Section 19(1) of G. L. c. 152, provides, in pertinent part, that "any payment of compensation shall be by written agreement by the parties and subject to the approval of the department. Any other questions arising under this chapter may be so settled by agreement." Subsection 2 of § 19 provides, in pertinent part: "a party to any agreement under this chapter may file a complaint with the superior court to vacate or modify such agreement on grounds of law or equity." A written and approved § 15 third party settlement agreement clearly qualifies as "an agreement under this chapter." The employee's forum, therefore, is in the superior court. Because the judge below had no jurisdiction to vacate or modify the agreement in question, we vacate his decision. [3]

So ordered.

Mark D. Horan
Administrative Law Judge
William A. McCarthy
Administrative Law Judge
Bernard W. Fabricant
Administrative Law Judge

Filed: January 13, 2009

[1]General Laws c. 152, § 15, provides, in pertinent part:

Where the injury for which compensation is payable was caused under circumstances creating a legal liability in some person other than the insured to pay damages in respect thereof, the employee shall be entitled, without election, to the compensation and other benefits provided under this chapter. Either the employee or insurer may proceed to enforce the liability of such person. . . . The sum recovered shall be for the benefit of the insurer, unless such sum is greater than that paid by it to the employee, in which event the excess shall be retained by or paid to the employee. . . . Except in the case of settlement by agreement by the parties to, and during a trial of, such an action at law, no settlement by agreement shall be made with such other person without the approval of either the board, the reviewing board, or the court in which the action has been commenced after a hearing in which both the employee and the insurer have had an opportunity to be heard. At such hearing the court shall inquire and make a finding as to the taking of evidence on the merits of the settlement, on the fair allocation of amounts payable to the employee and the employee's spouse, children, parents and any other member of the employee's family or next of kin who may have claims arising from the injury for which [damages] are payable, under this chapter in which the action has been commenced after an opportunity has been afforded both the insurer and the employee to be heard on the merits of the settlement and on the amount, if any, to which the insurer is entitled out of such settlement by way of reimbursement, and on the amount of excess that shall be subject to offset against any future payment of benefits under this chapter by the insurer, which amount shall be determined at the time of such approval. In determining the amount of "excess" that shall be subject to offset against any future compensation payment the board, the reviewing board, or the court in which the action has been commenced shall consider the fair allocation of amounts payable to and amongst family members who may have claims arising from the injury for which said compensation is payable.

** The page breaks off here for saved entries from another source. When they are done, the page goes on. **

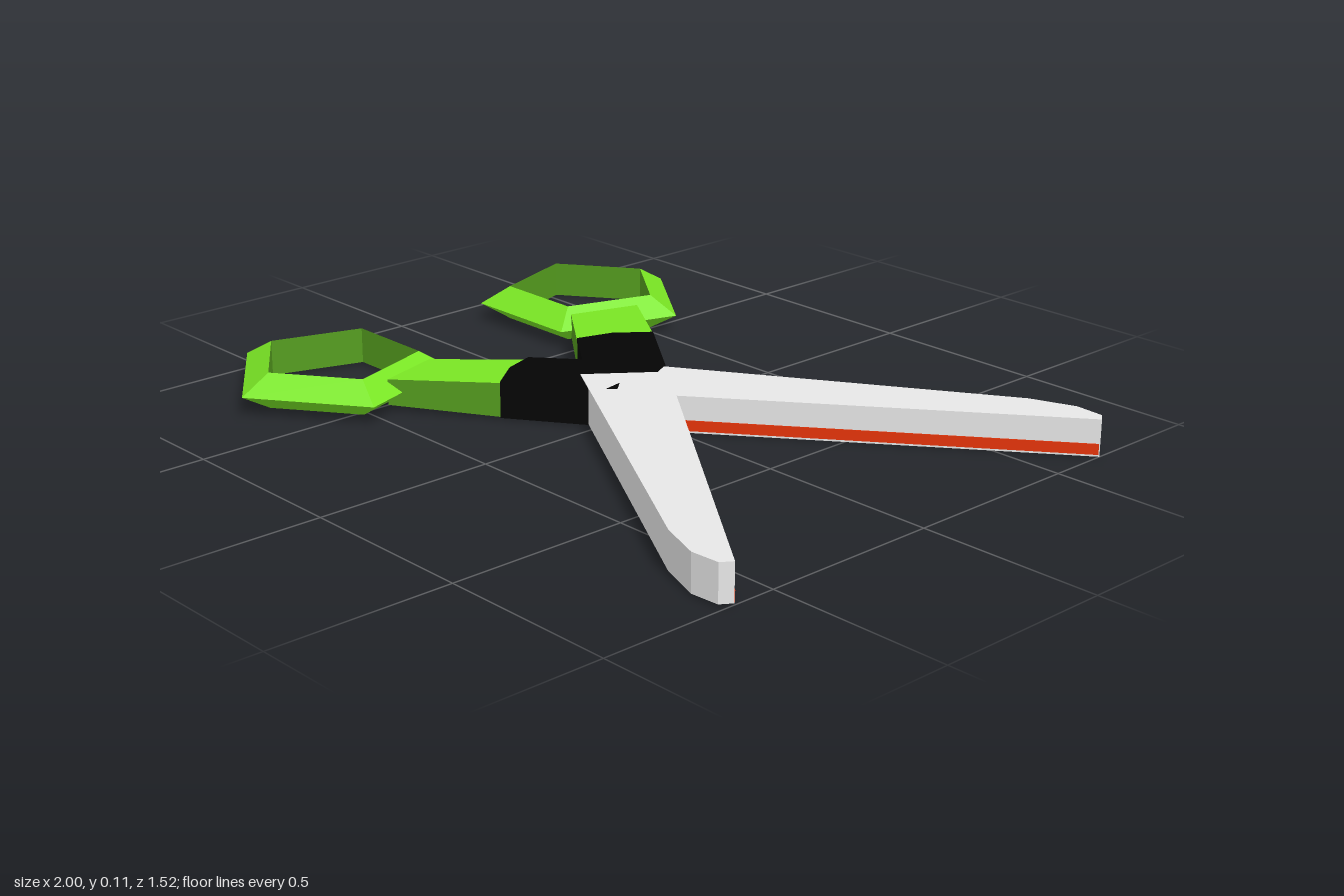
import * as THREE from 'three';

const mat = (name, color) => {
  const m = new THREE.MeshStandardMaterial({ color, flatShading: true });
  m.name = name;
  return m;
};

// Flat prism from an [x, z] outline; half(x) is its half thickness about y = mid.
// An array of two materials colours the caps and the sides.
function prism(name, outline, mid, half, material) {
  const shape = new THREE.Shape(outline.map(([x, z]) => new THREE.Vector2(x, z)));
  const geo = new THREE.ExtrudeGeometry(shape, { depth: 1, bevelEnabled: false });
  geo.rotateX(Math.PI / 2);
  const p = geo.attributes.position;
  for (let i = 0; i < p.count; i++) {
    p.setY(i, mid + (p.getY(i) + 0.5) * 2 * half(p.getX(i)));
  }
  geo.computeVertexNormals();
  const mesh = new THREE.Mesh(geo, material);
  mesh.name = name;
  return mesh;
}

export function createModel() {
  const model = new THREE.Group();
  model.name = 'scissors';
  const steel = mat('steel', 0xe8e8e8);
  const green = mat('green grip', 0x7ae624);
  const darkGreen = mat('dark green grip', 0x549c1e);
  const black = mat('black collar', 0x040404);
  const red = mat('red edge', 0xe63408);
  const gripHalf = (x) => THREE.MathUtils.mapLinear(x, -0.5, -0.22, 0.034, 0.047);

  const halves = [
    {
      // blade pointing back, handle to the front
      mid: 0.053, ring: [-0.683, 0.057, 0.455], turn: -1, inner: [[0.16, 0], [0.998, -0.662]],
      blade: [[1, -0.665], [0.98, -0.69], [0.9, -0.695], [0.78, -0.65], [-0.12, -0.07], [0.03, 0.102]],
      collar: [[-0.22, 0.27], [-0.29, 0.18], [-0.32, 0.09], [-0.12, -0.08], [0.03, 0.09], [-0.02, 0.13]],
      grip: [[-0.22, 0.27], [-0.29, 0.18], [-0.32, 0.09], [-0.525, 0.265], [-0.465, 0.45]],
    },
    {
      // blade pointing front, handle to the back
      mid: 0.057, ring: [-0.713, 0.053, -0.457], turn: 1, inner: [[0.16, 0], [0.998, 0.618]],
      blade: [[1, 0.62], [0.98, 0.65], [0.9, 0.655], [0.78, 0.61], [-0.12, 0.08], [0.02, -0.103]],
      collar: [[-0.25, -0.3], [-0.32, -0.21], [-0.35, -0.11], [-0.11, 0.07], [0, -0.08], [-0.03, -0.14]],
      grip: [[-0.25, -0.3], [-0.32, -0.21], [-0.35, -0.11], [-0.56, -0.27], [-0.49, -0.46]],
    },
  ];

  halves.forEach((h, i) => {
    const side = new THREE.Group();
    side.name = i === 0 ? 'backBladeHalf' : 'frontBladeHalf';
    side.add(prism('blade', h.blade, h.mid, () => 0.05, steel));
    side.add(prism('collar', h.collar, 0.055, () => 0.05, black));
    side.add(prism('grip', h.grip, 0.055, gripHalf, [green, darkGreen]));

    // finger ring: five sides, triangular section, darker inner wall
    const ringGeo = new THREE.TorusGeometry(0.248, 0.057, 3, 5);
    ringGeo.rotateZ(h.turn * Math.PI / 2).rotateX(-Math.PI / 2);
    [0, 1, 0].forEach((m, j) => ringGeo.addGroup(j * 30, 30, m));
    const ring = new THREE.Mesh(ringGeo, [green, darkGreen]);
    ring.name = 'fingerRing';
    ring.position.set(...h.ring);
    side.add(ring);

    // thin red cutting edge low on the inner face, almost flush with it
    const [[x0, z0], [x1, z1]] = h.inner;
    const edge = new THREE.Mesh(new THREE.BoxGeometry(Math.hypot(x1 - x0, z1 - z0), 0.029, 0.004), red);
    edge.name = 'cuttingEdge';
    const inset = i === 0 ? -0.001 : 0.001;
    edge.position.set((x0 + x1) / 2, 0.023, (z0 + z1) / 2 + inset);
    edge.rotation.y = -Math.atan2(z1 - z0, x1 - x0);
    side.add(edge);
    model.add(side);
  });

  // small dark mark at the pivot
  model.add(prism('pivotMark', [[0, 0.05], [0.03, 0.085], [0.01, 0.105]], 0.106, () => 0.002, black));
  return model;
}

[2]Throughout his three page brief, employee's counsel repeatedly refers to the administrative judge below as "the single member." (Employee br. 1-3.) Since the passage of St.1985, c. 572, judges at the conference and hearing levels are administrative judges; members of the reviewing board are administrative law judges.

[3] The insurer never raised the issue of subject matter jurisdiction, but this does not prevent us from addressing it. Williams v. Attleboro Mutual Fire Ins. Co., 31 Mass. App. Ct. 521 (1991), citing Patry v. Liberty Mobilehome Sales, Inc., 15 Mass. App. Ct. 701 (1983)(even where parties are silent, courts must consider issue of subject matter jurisdiction sua sponte). See Cricenti v. Weiland, 44 Mass. App. Ct. 785, 789-790 (1998)( subject matter jurisdiction cannot be conferred upon a court by consent, conduct or waiver).